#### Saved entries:
━━━━━━━━
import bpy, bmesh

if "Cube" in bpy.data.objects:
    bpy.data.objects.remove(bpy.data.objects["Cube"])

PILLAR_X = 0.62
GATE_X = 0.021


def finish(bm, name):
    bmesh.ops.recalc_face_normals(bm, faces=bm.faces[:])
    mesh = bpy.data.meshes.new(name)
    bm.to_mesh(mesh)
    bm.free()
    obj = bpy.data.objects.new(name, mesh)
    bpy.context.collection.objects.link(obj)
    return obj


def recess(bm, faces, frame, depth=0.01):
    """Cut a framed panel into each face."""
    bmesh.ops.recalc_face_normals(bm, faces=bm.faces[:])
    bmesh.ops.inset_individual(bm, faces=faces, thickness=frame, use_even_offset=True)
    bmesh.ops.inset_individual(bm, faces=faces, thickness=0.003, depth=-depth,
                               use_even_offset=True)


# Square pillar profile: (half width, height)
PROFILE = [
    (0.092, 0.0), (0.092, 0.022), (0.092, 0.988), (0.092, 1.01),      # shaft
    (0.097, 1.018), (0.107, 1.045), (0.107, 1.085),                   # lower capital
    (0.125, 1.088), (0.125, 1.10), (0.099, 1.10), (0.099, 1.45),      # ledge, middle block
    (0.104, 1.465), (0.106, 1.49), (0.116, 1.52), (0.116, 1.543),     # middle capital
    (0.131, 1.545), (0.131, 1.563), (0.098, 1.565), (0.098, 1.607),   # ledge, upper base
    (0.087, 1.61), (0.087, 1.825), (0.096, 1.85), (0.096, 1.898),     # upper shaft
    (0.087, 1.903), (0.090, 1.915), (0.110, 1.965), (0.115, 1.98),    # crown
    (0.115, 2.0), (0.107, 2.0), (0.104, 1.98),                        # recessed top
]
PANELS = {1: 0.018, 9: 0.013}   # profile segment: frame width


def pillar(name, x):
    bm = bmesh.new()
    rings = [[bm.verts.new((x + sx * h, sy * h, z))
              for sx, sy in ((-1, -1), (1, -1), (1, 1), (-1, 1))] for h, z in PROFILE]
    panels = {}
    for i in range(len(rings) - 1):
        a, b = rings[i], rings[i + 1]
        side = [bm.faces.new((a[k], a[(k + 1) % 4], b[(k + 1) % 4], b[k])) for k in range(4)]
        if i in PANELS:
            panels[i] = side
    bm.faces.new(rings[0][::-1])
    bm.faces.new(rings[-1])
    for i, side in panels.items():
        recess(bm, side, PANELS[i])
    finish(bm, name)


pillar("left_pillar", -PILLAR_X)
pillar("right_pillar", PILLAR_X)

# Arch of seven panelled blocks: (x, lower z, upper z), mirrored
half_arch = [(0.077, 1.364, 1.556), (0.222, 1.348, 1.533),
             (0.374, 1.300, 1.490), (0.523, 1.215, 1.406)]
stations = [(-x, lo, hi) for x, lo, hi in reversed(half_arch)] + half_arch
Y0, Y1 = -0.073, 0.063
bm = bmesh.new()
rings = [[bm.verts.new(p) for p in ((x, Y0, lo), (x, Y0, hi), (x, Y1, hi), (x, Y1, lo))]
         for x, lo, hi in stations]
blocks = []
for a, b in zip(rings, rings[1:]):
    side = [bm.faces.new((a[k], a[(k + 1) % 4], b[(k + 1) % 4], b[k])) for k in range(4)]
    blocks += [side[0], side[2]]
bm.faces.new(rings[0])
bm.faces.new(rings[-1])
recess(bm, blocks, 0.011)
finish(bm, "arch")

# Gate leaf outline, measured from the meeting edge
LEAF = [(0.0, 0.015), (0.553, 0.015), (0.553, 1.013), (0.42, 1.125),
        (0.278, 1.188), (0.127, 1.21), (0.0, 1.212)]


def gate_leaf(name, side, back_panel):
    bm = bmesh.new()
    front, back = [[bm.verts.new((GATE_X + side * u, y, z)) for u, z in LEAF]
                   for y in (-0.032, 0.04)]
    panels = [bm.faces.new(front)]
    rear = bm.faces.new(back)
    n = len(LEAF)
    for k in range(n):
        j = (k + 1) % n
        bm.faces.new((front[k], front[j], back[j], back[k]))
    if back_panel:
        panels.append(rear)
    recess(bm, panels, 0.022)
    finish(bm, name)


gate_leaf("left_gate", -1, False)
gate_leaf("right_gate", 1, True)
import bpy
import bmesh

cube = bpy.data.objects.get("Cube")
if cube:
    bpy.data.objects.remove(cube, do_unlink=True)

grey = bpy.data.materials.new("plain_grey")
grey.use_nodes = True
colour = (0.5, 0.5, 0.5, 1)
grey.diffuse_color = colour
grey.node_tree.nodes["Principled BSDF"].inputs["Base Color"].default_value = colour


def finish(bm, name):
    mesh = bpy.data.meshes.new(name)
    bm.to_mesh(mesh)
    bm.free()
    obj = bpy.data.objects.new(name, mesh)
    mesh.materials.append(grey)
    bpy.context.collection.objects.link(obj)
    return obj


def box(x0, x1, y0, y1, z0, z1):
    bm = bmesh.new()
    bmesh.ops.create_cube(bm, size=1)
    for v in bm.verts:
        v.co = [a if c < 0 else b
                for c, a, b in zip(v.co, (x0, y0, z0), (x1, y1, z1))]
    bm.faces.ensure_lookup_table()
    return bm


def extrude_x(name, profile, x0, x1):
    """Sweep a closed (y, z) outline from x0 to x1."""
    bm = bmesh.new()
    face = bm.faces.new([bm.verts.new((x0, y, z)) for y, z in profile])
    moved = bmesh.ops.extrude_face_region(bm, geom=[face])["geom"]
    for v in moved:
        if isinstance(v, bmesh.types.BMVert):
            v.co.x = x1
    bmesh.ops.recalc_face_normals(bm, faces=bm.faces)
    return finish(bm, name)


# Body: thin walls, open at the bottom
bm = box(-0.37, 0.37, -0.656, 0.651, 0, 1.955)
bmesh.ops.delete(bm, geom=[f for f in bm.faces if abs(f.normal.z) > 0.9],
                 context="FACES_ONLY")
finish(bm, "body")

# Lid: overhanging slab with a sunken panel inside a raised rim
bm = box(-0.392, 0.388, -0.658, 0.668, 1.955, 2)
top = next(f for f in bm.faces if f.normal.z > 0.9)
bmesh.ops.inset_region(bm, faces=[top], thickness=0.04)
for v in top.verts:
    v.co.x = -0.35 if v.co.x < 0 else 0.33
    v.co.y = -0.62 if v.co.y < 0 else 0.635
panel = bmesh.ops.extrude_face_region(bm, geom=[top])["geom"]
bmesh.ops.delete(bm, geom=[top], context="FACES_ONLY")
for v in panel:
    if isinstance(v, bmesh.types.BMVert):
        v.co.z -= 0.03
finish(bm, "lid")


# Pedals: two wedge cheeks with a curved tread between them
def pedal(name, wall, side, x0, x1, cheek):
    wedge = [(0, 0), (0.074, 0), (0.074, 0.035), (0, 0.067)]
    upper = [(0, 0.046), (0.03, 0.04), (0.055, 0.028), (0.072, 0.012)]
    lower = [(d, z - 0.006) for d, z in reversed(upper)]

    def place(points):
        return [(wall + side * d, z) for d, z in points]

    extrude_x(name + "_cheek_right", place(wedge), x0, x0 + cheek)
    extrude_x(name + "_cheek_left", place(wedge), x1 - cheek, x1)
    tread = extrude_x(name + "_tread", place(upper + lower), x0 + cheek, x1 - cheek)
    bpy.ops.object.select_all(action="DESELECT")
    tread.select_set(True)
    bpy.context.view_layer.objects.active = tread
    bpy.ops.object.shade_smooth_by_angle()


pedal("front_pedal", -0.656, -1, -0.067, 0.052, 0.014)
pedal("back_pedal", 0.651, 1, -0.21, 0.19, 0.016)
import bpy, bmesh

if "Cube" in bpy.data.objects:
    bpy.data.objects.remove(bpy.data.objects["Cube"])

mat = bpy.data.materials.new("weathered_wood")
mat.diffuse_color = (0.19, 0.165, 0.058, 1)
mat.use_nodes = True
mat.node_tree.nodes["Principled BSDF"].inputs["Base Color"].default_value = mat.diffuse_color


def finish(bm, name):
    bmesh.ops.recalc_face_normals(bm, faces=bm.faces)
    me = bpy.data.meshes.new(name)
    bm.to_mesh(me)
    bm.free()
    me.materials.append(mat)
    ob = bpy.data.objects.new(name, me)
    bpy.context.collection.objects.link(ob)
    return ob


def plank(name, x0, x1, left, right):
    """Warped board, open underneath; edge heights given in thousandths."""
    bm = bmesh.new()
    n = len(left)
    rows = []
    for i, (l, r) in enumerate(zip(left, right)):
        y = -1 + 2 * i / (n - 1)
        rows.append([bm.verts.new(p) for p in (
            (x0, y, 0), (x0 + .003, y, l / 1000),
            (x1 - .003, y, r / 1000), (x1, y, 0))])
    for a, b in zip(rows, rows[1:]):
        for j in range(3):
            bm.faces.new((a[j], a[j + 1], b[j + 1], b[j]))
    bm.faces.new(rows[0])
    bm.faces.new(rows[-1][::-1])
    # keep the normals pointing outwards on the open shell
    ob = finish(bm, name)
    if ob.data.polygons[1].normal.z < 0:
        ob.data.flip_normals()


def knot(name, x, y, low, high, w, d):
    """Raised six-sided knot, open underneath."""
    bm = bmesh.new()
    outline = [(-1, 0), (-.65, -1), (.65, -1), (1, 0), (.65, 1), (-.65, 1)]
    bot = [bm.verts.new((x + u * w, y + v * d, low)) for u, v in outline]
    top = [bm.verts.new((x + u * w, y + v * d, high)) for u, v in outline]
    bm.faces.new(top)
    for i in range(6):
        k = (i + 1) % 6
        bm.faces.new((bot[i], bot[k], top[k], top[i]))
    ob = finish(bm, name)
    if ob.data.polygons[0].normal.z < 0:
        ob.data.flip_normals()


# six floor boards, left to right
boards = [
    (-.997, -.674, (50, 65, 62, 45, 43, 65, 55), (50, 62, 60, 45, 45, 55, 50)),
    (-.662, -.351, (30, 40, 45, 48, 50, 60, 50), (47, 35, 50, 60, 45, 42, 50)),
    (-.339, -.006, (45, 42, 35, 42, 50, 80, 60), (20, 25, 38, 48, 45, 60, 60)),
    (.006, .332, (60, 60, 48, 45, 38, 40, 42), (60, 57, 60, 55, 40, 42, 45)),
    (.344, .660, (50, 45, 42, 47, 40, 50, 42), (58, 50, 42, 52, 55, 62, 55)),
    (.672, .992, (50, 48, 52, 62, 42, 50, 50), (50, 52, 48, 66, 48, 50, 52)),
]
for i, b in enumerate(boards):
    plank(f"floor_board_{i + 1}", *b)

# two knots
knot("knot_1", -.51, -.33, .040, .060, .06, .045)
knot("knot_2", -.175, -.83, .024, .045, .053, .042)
━━━━━━━━
#### REQUIRED WORK:
Copy every line above in which the string "ledge" shows up.

#### ANSWER:
    (0.125, 1.088), (0.125, 1.10), (0.099, 1.10), (0.099, 1.45),      # ledge, middle block
    (0.131, 1.545), (0.131, 1.563), (0.098, 1.565), (0.098, 1.607),   # ledge, upper base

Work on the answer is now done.